§ EXERCISE: Using the data below, return the stretch from the line that contains "# Four drafted" through the line that contains "pts = [(0.70", both included, exactly as it stands and nothing beyond it.
↓
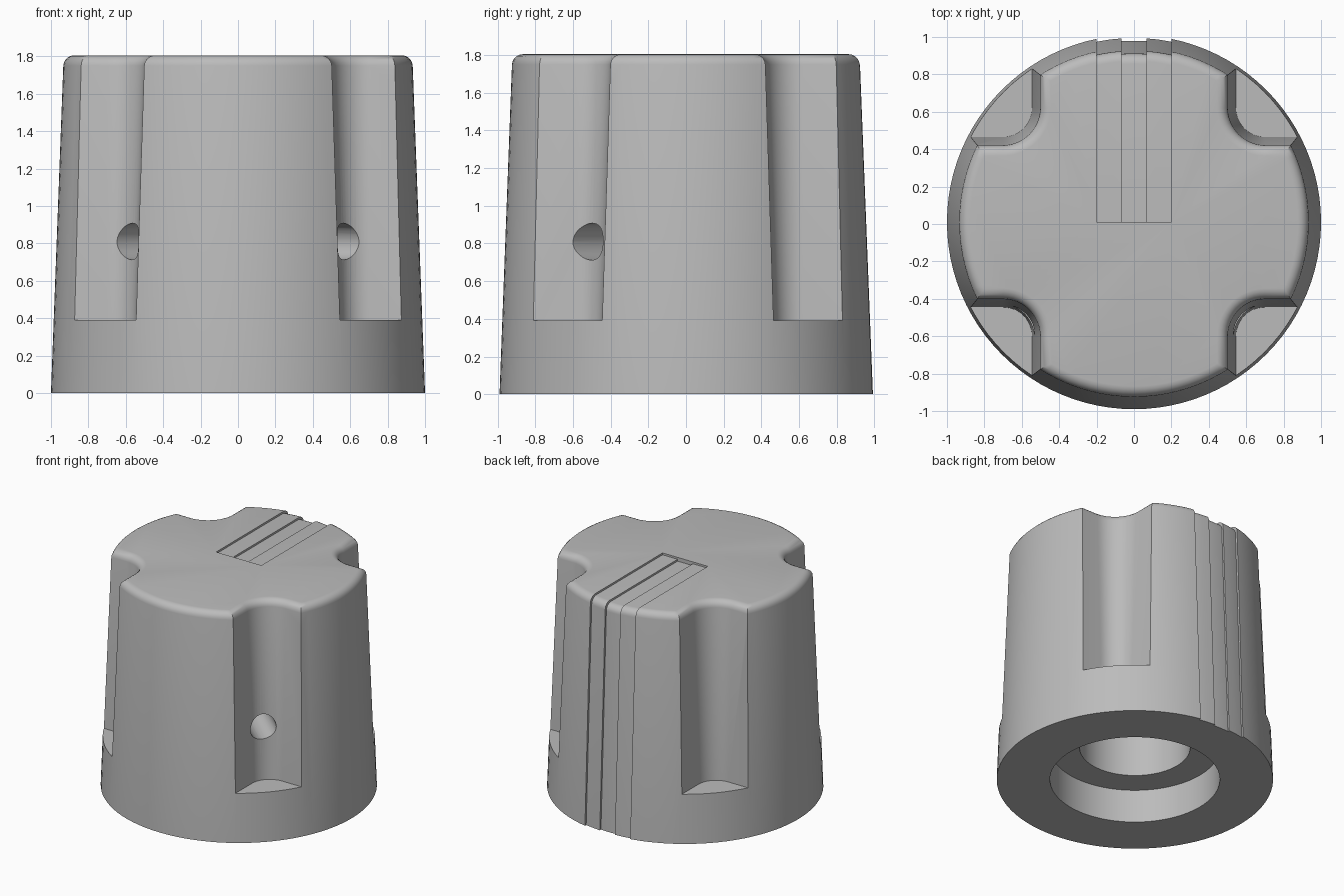
import bpy, bmesh
from math import pi, cos, sin, radians
from mathutils import Matrix

if "Cube" in bpy.data.objects:
    bpy.data.objects.remove(bpy.data.objects["Cube"], do_unlink=True)

HEIGHT = 1.805
R_BASE, R_TOP = 1.0, 0.932
FILLET = 0.055
CENTRE = Matrix.Translation((0, 0.01, 0))

grey = bpy.data.materials.new("plain grey")
grey.use_nodes = True
grey.diffuse_color = (0.5, 0.5, 0.5, 1)
grey.node_tree.nodes["Principled BSDF"].inputs["Base Color"].default_value = (0.5, 0.5, 0.5, 1)


def loft(name, rings, matrix=CENTRE):
    """Closed solid through equal-length rings of points."""
    bm = bmesh.new()
    loops = [[bm.verts.new(p) for p in ring] for ring in rings]
    n = len(loops[0])
    for a, b in zip(loops, loops[1:]):
        for i in range(n):
            j = (i + 1) % n
            bm.faces.new((a[i], a[j], b[j], b[i]))
    bm.faces.new(loops[0])
    bm.faces.new(loops[-1])
    bmesh.ops.recalc_face_normals(bm, faces=bm.faces)
    bm.transform(matrix)
    mesh = bpy.data.meshes.new(name)
    bm.to_mesh(mesh)
    bm.free()
    mesh.materials.append(grey)
    obj = bpy.data.objects.new(name, mesh)
    bpy.context.collection.objects.link(obj)
    return obj


def turned(name, profile, steps=96, matrix=CENTRE):
    """Solid of revolution from (radius, z) pairs."""
    rings = [[(r * cos(2 * pi * i / steps), r * sin(2 * pi * i / steps), z)
              for i in range(steps)] for r, z in profile]
    return loft(name, rings, matrix)


def cut(target, cutter):
    """Subtract the cutter for good and remove it."""
    mod = target.modifiers.new("cut", 'BOOLEAN')
    mod.operation, mod.solver, mod.object = 'DIFFERENCE', 'EXACT', cutter
    cutter.hide_render = True
    bpy.context.view_layer.update()
    graph = bpy.context.evaluated_depsgraph_get()
    mesh = bpy.data.meshes.new_from_object(target.evaluated_get(graph))
    target.modifiers.clear()
    target.data = mesh
    bpy.data.objects.remove(cutter, do_unlink=True)


# Tapered body
knob = turned("knob_body", [(R_BASE, 0), (R_TOP, HEIGHT)])


# Four drafted finger flutes with rounded inner corners
def flute_ring(sx, sy, z):
    r = 0.155 + 0.032 * (z - 0.39)
    arc = [radians(180 + 90 * i / 12) for i in range(13)]
    pts = [(0.70 + r * cos(a), 0.61 + r * sin(a)) for a in arc]
    pts += [(1.4, 0.61 - r), (1.4, 1.4), (0.70 - r, 1.4)]
    return [(sx * x, sy * y, z) for x, y in pts]


for sx in (-1, 1):
    for sy in (-1, 1):
        cut(knob, loft("flute", [flute_ring(sx, sy, 0.39), flute_ring(sx, sy, 2.1)]))

# Rounded top rim, following the flutes
bm = bmesh.new()
bm.from_mesh(knob.data)
bmesh.ops.remove_doubles(bm, verts=bm.verts, dist=0.0005)
rim = [e for e in bm.edges
       if all(abs(v.co.z - HEIGHT) < 0.001 for v in e.verts)
       and any(abs(f.normal.z) < 0.5 for f in e.link_faces)]
bmesh.ops.bevel(bm, geom=rim, offset=FILLET, segments=5, profile=0.5,
                affect='EDGES', clamp_overlap=False)
bm.to_mesh(knob.data)
bm.free()


# Stepped pointer recess across the top and down the back
def pointer_cut(half_width, depth):
    w = half_width
    box = [[(x, y, z) for x, y in ((-w, 0), (w, 0), (w, 1.2), (-w, 1.2))] for z in (-0.1, 2.1)]
    strip = loft("pointer_strip", box)
    r, h = R_TOP - depth, HEIGHT - depth
    rounded = [(r - FILLET * (1 - cos(a)), h - FILLET * (1 - sin(a)))
               for a in (radians(15 * i) for i in range(7))]
    slope = (R_BASE - R_TOP) / HEIGHT
    core = turned("pointer_core", [(R_BASE - depth + 0.2 * slope, -0.2)] + rounded)
    cut(strip, core)
    cut(knob, strip)


pointer_cut(0.2, 0.015)
pointer_cut(0.067, 0.03)

# Stepped shaft bore from below
cut(knob, turned("bore", [(0.615, -0.1), (0.615, 0.265), (0.4, 0.265), (0.4, 1.2)]))

# Set-screw holes in the two front flutes
for angle in (-42, 180 + 42):
    aim = (CENTRE @ Matrix.Translation((0, 0, 0.81)) @ Matrix.Rotation(radians(angle), 4, 'Z')
           @ Matrix.Rotation(radians(90), 4, 'Y'))
    cut(knob, turned("screw_hole", [(0.098, 0.3), (0.098, 1.3)], 32, aim))

# Smooth shading with crisp edges
bpy.ops.object.select_all(action='DESELECT')
knob.select_set(True)
bpy.context.view_layer.objects.active = knob
bpy.ops.object.shade_smooth_by_angle(angle=radians(30))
↑
§ EXPECTED ANSWER:
# Four drafted finger flutes with rounded inner corners
def flute_ring(sx, sy, z):
    r = 0.155 + 0.032 * (z - 0.39)
    arc = [radians(180 + 90 * i / 12) for i in range(13)]
    pts = [(0.70 + r * cos(a), 0.61 + r * sin(a)) for a in arc]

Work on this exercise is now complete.